YOUR INSTRUCTIONS -> Give all of the data again exactly as written, omitting every image.

=== SUPPLIED INFORMATION ===

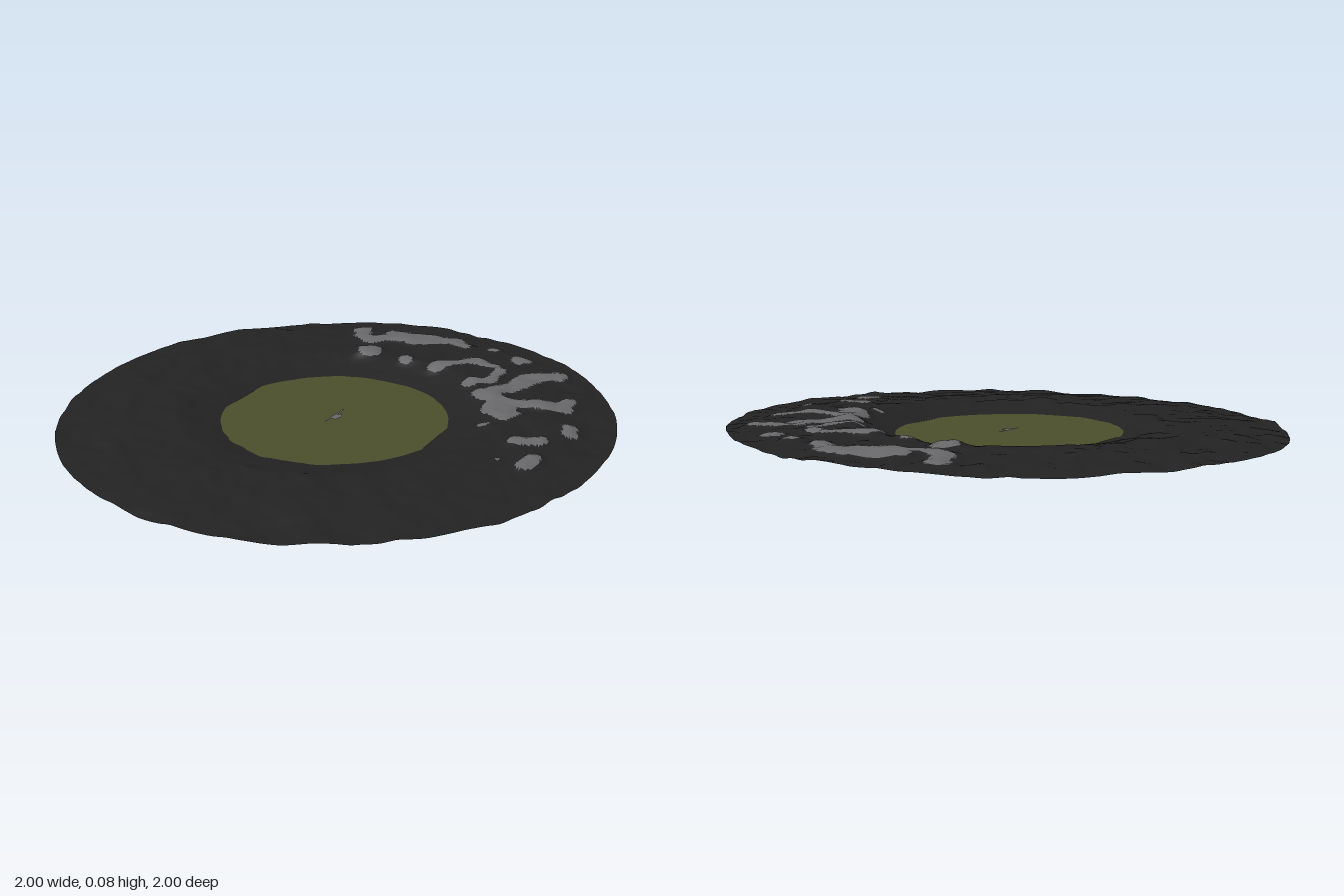
import * as THREE from 'three';

const INNER = 0.37;          // radius of the pond floor
const WATER_Y = 0.011;

// Seeded value noise on a grid, range -1..1
function hash(i, j) {
  let h = (Math.imul(i, 374761393) + Math.imul(j, 668265263)) | 0;
  h = Math.imul(h ^ (h >>> 13), 1274126177);
  return (((h ^ (h >>> 16)) >>> 0) / 4294967295) * 2 - 1;
}
function noise(x, z) {
  const i = Math.floor(x), j = Math.floor(z);
  const u = THREE.MathUtils.smoothstep(x - i, 0, 1);
  const v = THREE.MathUtils.smoothstep(z - j, 0, 1);
  const a = THREE.MathUtils.lerp(hash(i, j), hash(i + 1, j), u);
  const b = THREE.MathUtils.lerp(hash(i, j + 1), hash(i + 1, j + 1), u);
  return THREE.MathUtils.lerp(a, b, v);
}

// Bare rock ridges: a radius and a path of [x, z] points
const ridges = [
  [0.04, [[-0.31, -0.81], [-0.28, -0.74], [-0.22, -0.7], [-0.14, -0.78]]],
  [0.07, [[-0.13, -0.79], [0, -0.82]]],
  [0.05, [[0, -0.82], [0.08, -0.85]]],
  [0.03, [[0.08, -0.84], [0.16, -0.81]]],
  [0.025, [[0.28, -0.81]]],
  [0.037, [[0.42, -0.765]]],
  [0.045, [[-0.17, -0.59], [-0.15, -0.57]]],
  [0.03, [[0.01, -0.55]]],
  [0.03, [[0.15, -0.53], [0.2, -0.59], [0.28, -0.65], [0.35, -0.64]]],
  [0.026, [[0.4, -0.6], [0.4, -0.48], [0.34, -0.44]]],
  [0.045, [[0.6, -0.65], [0.53, -0.58], [0.51, -0.48], [0.43, -0.36]]],
  [0.04, [[0.44, -0.34], [0.55, -0.31], [0.72, -0.36]]],
  [0.03, [[0.72, -0.36], [0.74, -0.43]]],
  [0.055, [[0.52, -0.27], [0.57, -0.2]]],
  [0.022, [[0.54, -0.1]]],
  [0.026, [[0.82, -0.2], [0.83, -0.16]]],
  [0.024, [[0.69, 0], [0.77, -0.04]]],
  [0.027, [[0.79, 0.1], [0.78, 0.15]]],
  [0.017, [[0.69, 0.15]]],
];

// Signed distance to the nearest ridge outline, negative inside
function ridgeDistance(x, z) {
  let best = 1;
  for (const [radius, path] of ridges) {
    for (let k = 0; k < Math.max(1, path.length - 1); k++) {
      const [ax, az] = path[k];
      const [bx, bz] = path[k + 1] || path[k];
      const dx = bx - ax, dz = bz - az;
      const t = THREE.MathUtils.clamp(((x - ax) * dx + (z - az) * dz) / (dx * dx + dz * dz || 1), 0, 1);
      best = Math.min(best, Math.hypot(x - ax - dx * t, z - az - dz * t) - radius);
    }
  }
  return best + 0.012 * noise(x * 22, z * 22);
}

// Ground height: bowl rim, gentle tilt, rough bumps and raised ridges
function groundHeight(x, z) {
  const r = Math.hypot(x, z);
  const rise = THREE.MathUtils.clamp((r - INNER) / 0.2, 0, 1);
  const middle = 0.013 * THREE.MathUtils.smoothstep(1 - r, 0, 0.3);
  const bumps = 0.007 * noise(x * 9 + 3, z * 9) + 0.004 * noise(x * 21, z * 21 + 7);
  const ridge = 0.013 * THREE.MathUtils.smoothstep(-ridgeDistance(x, z), -0.03, 0.03);
  return rise * (0.037 + 0.009 * x - 0.014 * z + middle + bumps + ridge);
}

// Ring-shaped ground sheet, split into soil and rock material groups
function groundGeometry() {
  const rings = 70, sectors = 360;
  const positions = [], soil = [], rock = [];
  for (let i = 0; i <= rings; i++) {
    const r = INNER + (1 - INNER) * i / rings;
    for (let j = 0; j < sectors; j++) {
      const a = j / sectors * Math.PI * 2;
      const x = r * Math.cos(a), z = r * Math.sin(a);
      positions.push(x, groundHeight(x, z), z);
    }
  }
  const addFace = (a, b, c) => {
    const mid = (k) => (positions[a * 3 + k] + positions[b * 3 + k] + positions[c * 3 + k]) / 3;
    (ridgeDistance(mid(0), mid(2)) < 0 ? rock : soil).push(a, b, c);
  };
  for (let i = 0; i < rings; i++) {
    for (let j = 0; j < sectors; j++) {
      const n = (j + 1) % sectors;
      const a = i * sectors + j, b = i * sectors + n;
      const c = a + sectors, d = b + sectors;
      addFace(a, b, d);
      addFace(a, d, c);
    }
  }
  const geometry = new THREE.BufferGeometry();
  geometry.setAttribute('position', new THREE.Float32BufferAttribute(positions, 3));
  geometry.setIndex([...soil, ...rock]);
  geometry.addGroup(0, soil.length, 0);
  geometry.addGroup(soil.length, rock.length, 1);
  geometry.computeVertexNormals();
  return geometry;
}

export function createModel() {
  const group = new THREE.Group();
  const material = (name, color) => {
    const m = new THREE.MeshStandardMaterial({ color, side: THREE.DoubleSide });
    m.name = name;
    return m;
  };
  const soil = material('dark soil', 0x222222);
  const rock = material('grey rock', 0x67676a);
  const water = material('murky water', 0x4b4e2a);
  const add = (name, geometry, mat, x = 0, y = 0, z = 0) => {
    const mesh = new THREE.Mesh(geometry, mat);
    mesh.name = name;
    mesh.position.set(x, y, z);
    group.add(mesh);
  };

  add('ground', groundGeometry(), [soil, rock]);

  // Pond: floor at the bottom of the bowl, water sheet running under the banks
  add('pondFloor', new THREE.CircleGeometry(INNER, 96).rotateX(-Math.PI / 2), water);
  add('waterSurface', new THREE.PlaneGeometry(0.8, 1.005).rotateX(-Math.PI / 2), water, 0, WATER_Y, 0.042);

  // Small stone sliver breaking the water at the centre
  const sliver = new THREE.Shape([
    [-0.008, -0.07], [0, -0.06], [0, 0.07], [-0.008, 0.06],
  ].map(([x, y]) => new THREE.Vector2(x, y)));
  const chip = new THREE.Shape([
    [0, -0.03], [0.018, -0.035], [0.025, 0], [0.012, 0.025], [0, 0.01],
  ].map(([x, y]) => new THREE.Vector2(x, y)));
  add('centreStone', new THREE.ShapeGeometry([sliver, chip]).rotateX(-Math.PI / 2), rock, 0, WATER_Y + 0.004, 0);

  return group;
}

===

ANSWER TO THE EXERCISE ->
import * as THREE from 'three';

const INNER = 0.37;          // radius of the pond floor
const WATER_Y = 0.011;

// Seeded value noise on a grid, range -1..1
function hash(i, j) {
  let h = (Math.imul(i, 374761393) + Math.imul(j, 668265263)) | 0;
  h = Math.imul(h ^ (h >>> 13), 1274126177);
  return (((h ^ (h >>> 16)) >>> 0) / 4294967295) * 2 - 1;
}
function noise(x, z) {
  const i = Math.floor(x), j = Math.floor(z);
  const u = THREE.MathUtils.smoothstep(x - i, 0, 1);
  const v = THREE.MathUtils.smoothstep(z - j, 0, 1);
  const a = THREE.MathUtils.lerp(hash(i, j), hash(i + 1, j), u);
  const b = THREE.MathUtils.lerp(hash(i, j + 1), hash(i + 1, j + 1), u);
  return THREE.MathUtils.lerp(a, b, v);
}

// Bare rock ridges: a radius and a path of [x, z] points
const ridges = [
  [0.04, [[-0.31, -0.81], [-0.28, -0.74], [-0.22, -0.7], [-0.14, -0.78]]],
  [0.07, [[-0.13, -0.79], [0, -0.82]]],
  [0.05, [[0, -0.82], [0.08, -0.85]]],
  [0.03, [[0.08, -0.84], [0.16, -0.81]]],
  [0.025, [[0.28, -0.81]]],
  [0.037, [[0.42, -0.765]]],
  [0.045, [[-0.17, -0.59], [-0.15, -0.57]]],
  [0.03, [[0.01, -0.55]]],
  [0.03, [[0.15, -0.53], [0.2, -0.59], [0.28, -0.65], [0.35, -0.64]]],
  [0.026, [[0.4, -0.6], [0.4, -0.48], [0.34, -0.44]]],
  [0.045, [[0.6, -0.65], [0.53, -0.58], [0.51, -0.48], [0.43, -0.36]]],
  [0.04, [[0.44, -0.34], [0.55, -0.31], [0.72, -0.36]]],
  [0.03, [[0.72, -0.36], [0.74, -0.43]]],
  [0.055, [[0.52, -0.27], [0.57, -0.2]]],
  [0.022, [[0.54, -0.1]]],
  [0.026, [[0.82, -0.2], [0.83, -0.16]]],
  [0.024, [[0.69, 0], [0.77, -0.04]]],
  [0.027, [[0.79, 0.1], [0.78, 0.15]]],
  [0.017, [[0.69, 0.15]]],
];

// Signed distance to the nearest ridge outline, negative inside
function ridgeDistance(x, z) {
  let best = 1;
  for (const [radius, path] of ridges) {
    for (let k = 0; k < Math.max(1, path.length - 1); k++) {
      const [ax, az] = path[k];
      const [bx, bz] = path[k + 1] || path[k];
      const dx = bx - ax, dz = bz - az;
      const t = THREE.MathUtils.clamp(((x - ax) * dx + (z - az) * dz) / (dx * dx + dz * dz || 1), 0, 1);
      best = Math.min(best, Math.hypot(x - ax - dx * t, z - az - dz * t) - radius);
    }
  }
  return best + 0.012 * noise(x * 22, z * 22);
}

// Ground height: bowl rim, gentle tilt, rough bumps and raised ridges
function groundHeight(x, z) {
  const r = Math.hypot(x, z);
  const rise = THREE.MathUtils.clamp((r - INNER) / 0.2, 0, 1);
  const middle = 0.013 * THREE.MathUtils.smoothstep(1 - r, 0, 0.3);
  const bumps = 0.007 * noise(x * 9 + 3, z * 9) + 0.004 * noise(x * 21, z * 21 + 7);
  const ridge = 0.013 * THREE.MathUtils.smoothstep(-ridgeDistance(x, z), -0.03, 0.03);
  return rise * (0.037 + 0.009 * x - 0.014 * z + middle + bumps + ridge);
}

// Ring-shaped ground sheet, split into soil and rock material groups
function groundGeometry() {
  const rings = 70, sectors = 360;
  const positions = [], soil = [], rock = [];
  for (let i = 0; i <= rings; i++) {
    const r = INNER + (1 - INNER) * i / rings;
    for (let j = 0; j < sectors; j++) {
      const a = j / sectors * Math.PI * 2;
      const x = r * Math.cos(a), z = r * Math.sin(a);
      positions.push(x, groundHeight(x, z), z);
    }
  }
  const addFace = (a, b, c) => {
    const mid = (k) => (positions[a * 3 + k] + positions[b * 3 + k] + positions[c * 3 + k]) / 3;
    (ridgeDistance(mid(0), mid(2)) < 0 ? rock : soil).push(a, b, c);
  };
  for (let i = 0; i < rings; i++) {
    for (let j = 0; j < sectors; j++) {
      const n = (j + 1) % sectors;
      const a = i * sectors + j, b = i * sectors + n;
      const c = a + sectors, d = b + sectors;
      addFace(a, b, d);
      addFace(a, d, c);
    }
  }
  const geometry = new THREE.BufferGeometry();
  geometry.setAttribute('position', new THREE.Float32BufferAttribute(positions, 3));
  geometry.setIndex([...soil, ...rock]);
  geometry.addGroup(0, soil.length, 0);
  geometry.addGroup(soil.length, rock.length, 1);
  geometry.computeVertexNormals();
  return geometry;
}

export function createModel() {
  const group = new THREE.Group();
  const material = (name, color) => {
    const m = new THREE.MeshStandardMaterial({ color, side: THREE.DoubleSide });
    m.name = name;
    return m;
  };
  const soil = material('dark soil', 0x222222);
  const rock = material('grey rock', 0x67676a);
  const water = material('murky water', 0x4b4e2a);
  const add = (name, geometry, mat, x = 0, y = 0, z = 0) => {
    const mesh = new THREE.Mesh(geometry, mat);
    mesh.name = name;
    mesh.position.set(x, y, z);
    group.add(mesh);
  };

  add('ground', groundGeometry(), [soil, rock]);

  // Pond: floor at the bottom of the bowl, water sheet running under the banks
  add('pondFloor', new THREE.CircleGeometry(INNER, 96).rotateX(-Math.PI / 2), water);
  add('waterSurface', new THREE.PlaneGeometry(0.8, 1.005).rotateX(-Math.PI / 2), water, 0, WATER_Y, 0.042);

  // Small stone sliver breaking the water at the centre
  const sliver = new THREE.Shape([
    [-0.008, -0.07], [0, -0.06], [0, 0.07], [-0.008, 0.06],
  ].map(([x, y]) => new THREE.Vector2(x, y)));
  const chip = new THREE.Shape([
    [0, -0.03], [0.018, -0.035], [0.025, 0], [0.012, 0.025], [0, 0.01],
  ].map(([x, y]) => new THREE.Vector2(x, y)));
  add('centreStone', new THREE.ShapeGeometry([sliver, chip]).rotateX(-Math.PI / 2), rock, 0, WATER_Y + 0.004, 0);

  return group;
}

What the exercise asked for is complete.